The sepia-toned photograph of an Aboriginal woman dubbed ‘Queen Mary - Ballarat’ was taken in the 1870s by German photographer Frederick Kruger. Kruger had been commissioned by the Victorian Board for the Protection of Aborigines to capture two series of photographs at Coranderrk Aboriginal Station. The first collection of photographs focused on the station’s success and the pastoral ‘civilisation’ of its residents. Kruger’s second commission however, more overtly reflected the turbulent political climate in which it emerged. The policy of separating Indigenous people based on their racial heritage heightened conflict between the Board and station residents at Coranderrk. Photography played a central role in government attempts to stress the racial limitations of ‘full-blooded’ Aborigines and to justify their separation from ‘half-castes’.
In the midst of these political tensions, Kruger was also working on images which would appeal to a broader commercial audience. ‘Queen Mary’ appeared on the first page of the Souvenir Album of Victorian Aboriginals, a palm-sized souvenir compilation of notable Indigenous figures assigned European royal titles.
In a format popular during the second half of the nineteenth century, Kruger’s work fits into a wider ethnographic trend of photographing representatives of a supposedly ‘dying race’ for posterity.
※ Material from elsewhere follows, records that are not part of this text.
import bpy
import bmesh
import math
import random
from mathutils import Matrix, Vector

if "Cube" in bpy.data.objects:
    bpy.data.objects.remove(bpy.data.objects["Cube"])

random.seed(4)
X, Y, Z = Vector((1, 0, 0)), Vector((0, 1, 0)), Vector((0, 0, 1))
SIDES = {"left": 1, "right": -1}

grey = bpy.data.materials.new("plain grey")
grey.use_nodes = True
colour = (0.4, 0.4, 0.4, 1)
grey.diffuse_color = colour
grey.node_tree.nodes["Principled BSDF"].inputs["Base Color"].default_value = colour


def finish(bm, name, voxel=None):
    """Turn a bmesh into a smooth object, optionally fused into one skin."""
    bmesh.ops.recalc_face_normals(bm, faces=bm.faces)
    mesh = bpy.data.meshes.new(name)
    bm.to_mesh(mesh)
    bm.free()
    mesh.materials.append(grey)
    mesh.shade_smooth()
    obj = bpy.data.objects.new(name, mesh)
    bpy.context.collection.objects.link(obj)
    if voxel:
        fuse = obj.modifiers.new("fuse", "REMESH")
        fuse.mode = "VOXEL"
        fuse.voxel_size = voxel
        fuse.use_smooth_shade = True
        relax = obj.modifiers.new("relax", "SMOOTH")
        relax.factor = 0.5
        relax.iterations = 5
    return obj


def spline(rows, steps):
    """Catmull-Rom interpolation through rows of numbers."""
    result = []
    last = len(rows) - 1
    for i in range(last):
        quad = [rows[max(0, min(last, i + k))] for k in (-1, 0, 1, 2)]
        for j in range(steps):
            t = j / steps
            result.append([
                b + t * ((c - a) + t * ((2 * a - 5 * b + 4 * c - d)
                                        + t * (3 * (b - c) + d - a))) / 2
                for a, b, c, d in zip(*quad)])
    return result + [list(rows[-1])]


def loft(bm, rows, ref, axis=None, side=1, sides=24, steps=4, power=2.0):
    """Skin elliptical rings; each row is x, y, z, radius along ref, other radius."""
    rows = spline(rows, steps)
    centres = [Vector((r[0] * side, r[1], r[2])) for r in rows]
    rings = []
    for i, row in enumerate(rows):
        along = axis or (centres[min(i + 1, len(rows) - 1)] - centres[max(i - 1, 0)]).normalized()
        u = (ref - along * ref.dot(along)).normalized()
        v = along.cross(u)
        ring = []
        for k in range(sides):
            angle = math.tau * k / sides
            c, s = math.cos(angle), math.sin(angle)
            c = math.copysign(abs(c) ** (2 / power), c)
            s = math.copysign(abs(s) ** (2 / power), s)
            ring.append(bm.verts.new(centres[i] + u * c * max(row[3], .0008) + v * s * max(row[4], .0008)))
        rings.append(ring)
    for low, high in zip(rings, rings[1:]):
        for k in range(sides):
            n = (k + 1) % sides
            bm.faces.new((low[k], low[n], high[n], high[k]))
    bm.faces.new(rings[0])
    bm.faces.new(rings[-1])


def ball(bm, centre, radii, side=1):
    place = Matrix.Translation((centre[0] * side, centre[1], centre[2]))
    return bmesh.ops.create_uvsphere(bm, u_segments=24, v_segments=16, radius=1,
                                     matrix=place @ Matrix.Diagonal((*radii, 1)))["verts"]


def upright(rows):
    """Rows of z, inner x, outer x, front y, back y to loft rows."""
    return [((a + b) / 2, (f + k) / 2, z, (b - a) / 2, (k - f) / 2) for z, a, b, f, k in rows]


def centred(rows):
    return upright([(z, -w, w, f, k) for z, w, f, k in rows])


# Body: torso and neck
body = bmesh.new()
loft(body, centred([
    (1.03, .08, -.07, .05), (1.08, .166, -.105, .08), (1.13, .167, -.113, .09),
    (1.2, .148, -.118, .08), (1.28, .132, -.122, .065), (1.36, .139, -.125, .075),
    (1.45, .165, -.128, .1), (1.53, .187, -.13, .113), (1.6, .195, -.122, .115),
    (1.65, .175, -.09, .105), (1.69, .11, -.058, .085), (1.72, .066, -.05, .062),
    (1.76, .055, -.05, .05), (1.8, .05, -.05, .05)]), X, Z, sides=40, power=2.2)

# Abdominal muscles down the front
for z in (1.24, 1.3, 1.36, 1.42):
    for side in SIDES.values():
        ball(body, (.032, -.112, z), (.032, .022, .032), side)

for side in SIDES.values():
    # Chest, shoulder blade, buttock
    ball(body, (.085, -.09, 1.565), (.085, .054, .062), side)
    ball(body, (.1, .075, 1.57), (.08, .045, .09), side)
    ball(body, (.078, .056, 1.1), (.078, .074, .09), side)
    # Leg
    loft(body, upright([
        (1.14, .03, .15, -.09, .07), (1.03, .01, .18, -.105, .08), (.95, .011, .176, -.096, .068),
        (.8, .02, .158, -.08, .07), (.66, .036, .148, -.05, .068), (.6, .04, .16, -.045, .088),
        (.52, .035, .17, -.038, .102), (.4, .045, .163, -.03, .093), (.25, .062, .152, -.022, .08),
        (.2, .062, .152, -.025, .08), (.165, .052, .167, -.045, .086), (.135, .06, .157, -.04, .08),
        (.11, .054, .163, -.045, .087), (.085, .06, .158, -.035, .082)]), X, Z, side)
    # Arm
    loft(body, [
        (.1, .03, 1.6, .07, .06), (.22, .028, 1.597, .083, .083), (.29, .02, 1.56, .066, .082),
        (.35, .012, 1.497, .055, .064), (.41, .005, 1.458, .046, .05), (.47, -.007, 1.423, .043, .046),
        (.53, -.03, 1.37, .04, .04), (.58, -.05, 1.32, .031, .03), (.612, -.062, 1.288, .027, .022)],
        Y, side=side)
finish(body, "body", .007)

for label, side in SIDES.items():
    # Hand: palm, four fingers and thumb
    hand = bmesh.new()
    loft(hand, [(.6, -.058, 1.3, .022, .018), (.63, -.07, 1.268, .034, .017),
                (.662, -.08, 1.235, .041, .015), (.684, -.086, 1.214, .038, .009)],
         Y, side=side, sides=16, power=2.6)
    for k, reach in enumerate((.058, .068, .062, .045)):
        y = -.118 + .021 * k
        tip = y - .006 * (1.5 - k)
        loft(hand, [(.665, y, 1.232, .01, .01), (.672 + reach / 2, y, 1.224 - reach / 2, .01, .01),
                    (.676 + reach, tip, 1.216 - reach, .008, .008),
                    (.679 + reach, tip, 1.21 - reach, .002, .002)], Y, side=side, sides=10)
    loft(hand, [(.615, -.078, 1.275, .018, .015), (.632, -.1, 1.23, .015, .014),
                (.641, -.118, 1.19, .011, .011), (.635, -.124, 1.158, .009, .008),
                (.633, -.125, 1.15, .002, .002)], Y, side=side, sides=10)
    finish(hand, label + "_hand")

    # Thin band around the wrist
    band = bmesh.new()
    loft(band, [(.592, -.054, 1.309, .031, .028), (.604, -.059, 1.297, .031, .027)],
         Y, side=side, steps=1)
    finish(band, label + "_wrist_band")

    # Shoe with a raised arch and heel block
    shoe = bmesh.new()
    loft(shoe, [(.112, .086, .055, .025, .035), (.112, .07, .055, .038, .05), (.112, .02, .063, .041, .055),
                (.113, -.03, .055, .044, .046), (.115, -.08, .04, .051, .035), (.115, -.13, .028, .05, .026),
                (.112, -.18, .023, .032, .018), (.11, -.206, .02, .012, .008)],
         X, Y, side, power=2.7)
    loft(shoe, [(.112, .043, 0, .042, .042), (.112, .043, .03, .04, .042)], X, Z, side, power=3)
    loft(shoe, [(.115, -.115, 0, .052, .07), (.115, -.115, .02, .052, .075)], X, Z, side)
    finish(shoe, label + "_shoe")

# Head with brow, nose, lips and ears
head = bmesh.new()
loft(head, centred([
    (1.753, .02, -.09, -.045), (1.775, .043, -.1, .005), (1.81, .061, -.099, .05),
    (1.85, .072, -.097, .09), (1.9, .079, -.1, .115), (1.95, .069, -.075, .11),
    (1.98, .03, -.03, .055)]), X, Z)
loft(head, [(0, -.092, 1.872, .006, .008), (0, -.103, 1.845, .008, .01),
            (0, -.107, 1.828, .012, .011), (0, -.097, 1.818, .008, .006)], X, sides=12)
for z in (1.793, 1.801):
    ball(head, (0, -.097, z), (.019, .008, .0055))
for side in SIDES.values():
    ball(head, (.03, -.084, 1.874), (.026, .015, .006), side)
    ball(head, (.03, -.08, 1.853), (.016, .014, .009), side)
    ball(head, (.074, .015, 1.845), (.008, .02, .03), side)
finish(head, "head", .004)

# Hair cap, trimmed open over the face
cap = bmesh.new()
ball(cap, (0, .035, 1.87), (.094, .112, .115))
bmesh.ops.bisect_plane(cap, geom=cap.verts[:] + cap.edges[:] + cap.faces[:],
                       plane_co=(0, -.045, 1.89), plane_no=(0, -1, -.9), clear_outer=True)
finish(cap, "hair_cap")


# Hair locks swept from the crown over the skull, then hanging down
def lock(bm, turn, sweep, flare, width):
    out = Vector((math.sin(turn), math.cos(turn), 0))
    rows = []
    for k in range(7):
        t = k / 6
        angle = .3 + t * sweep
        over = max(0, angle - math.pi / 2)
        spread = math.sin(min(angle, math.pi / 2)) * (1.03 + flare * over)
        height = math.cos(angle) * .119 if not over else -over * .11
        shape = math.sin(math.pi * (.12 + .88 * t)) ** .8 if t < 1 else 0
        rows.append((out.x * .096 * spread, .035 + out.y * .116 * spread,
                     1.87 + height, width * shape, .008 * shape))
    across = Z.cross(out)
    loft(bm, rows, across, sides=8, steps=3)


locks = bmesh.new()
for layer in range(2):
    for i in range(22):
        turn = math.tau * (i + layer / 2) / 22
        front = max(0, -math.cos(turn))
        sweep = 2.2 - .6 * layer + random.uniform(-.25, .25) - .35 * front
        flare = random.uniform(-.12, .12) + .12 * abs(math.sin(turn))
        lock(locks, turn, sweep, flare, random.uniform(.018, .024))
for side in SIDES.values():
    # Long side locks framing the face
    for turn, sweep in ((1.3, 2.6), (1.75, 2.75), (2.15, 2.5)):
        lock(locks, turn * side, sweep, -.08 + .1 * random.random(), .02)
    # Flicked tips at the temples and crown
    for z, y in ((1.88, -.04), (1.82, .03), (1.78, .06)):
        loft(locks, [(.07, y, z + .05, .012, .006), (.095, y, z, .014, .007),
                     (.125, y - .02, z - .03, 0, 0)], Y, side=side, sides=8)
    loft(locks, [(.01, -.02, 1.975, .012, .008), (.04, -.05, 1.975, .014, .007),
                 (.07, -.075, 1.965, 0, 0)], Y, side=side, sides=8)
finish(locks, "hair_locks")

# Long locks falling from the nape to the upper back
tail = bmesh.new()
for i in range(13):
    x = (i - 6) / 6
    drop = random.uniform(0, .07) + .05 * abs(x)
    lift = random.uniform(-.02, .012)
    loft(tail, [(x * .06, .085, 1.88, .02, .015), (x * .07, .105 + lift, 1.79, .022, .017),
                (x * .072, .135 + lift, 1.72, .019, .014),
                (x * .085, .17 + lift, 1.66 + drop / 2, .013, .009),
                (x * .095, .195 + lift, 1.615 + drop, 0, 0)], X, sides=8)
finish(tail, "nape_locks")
Standing inside a white picket fence, Queen Mary is laden with as many cultural relics as the frame can encapsulate. She wears a possum skin cloak over western dress and holds a basket, boomerang, digging stick and spear. At her feet are another two baskets and a boomerang.
Ethnographic photography featuring Indigenous Australians raises a number of contemporary issues. Photographers, in perceiving Aborigines as a doomed race, might have seen themselves as preserving culture for the future, but they did not anticipate the relevance of their work to the descendants of those they photographed. In many cases their image capture was focused on documenting a culture for the sake of posterity, for financial gain or for both. Consequently, questions of ownership and the role cultural repositories play in providing access to these photographs are vital questions for contemporary communities. Recent research has also begun to look out from behind the camera, pointing to the type of agency which Indigenous people might find as subject in the construction of these images. Here, in some cases, it appears Aboriginal people were able to manipulate photographic representations of themselves for their own ends.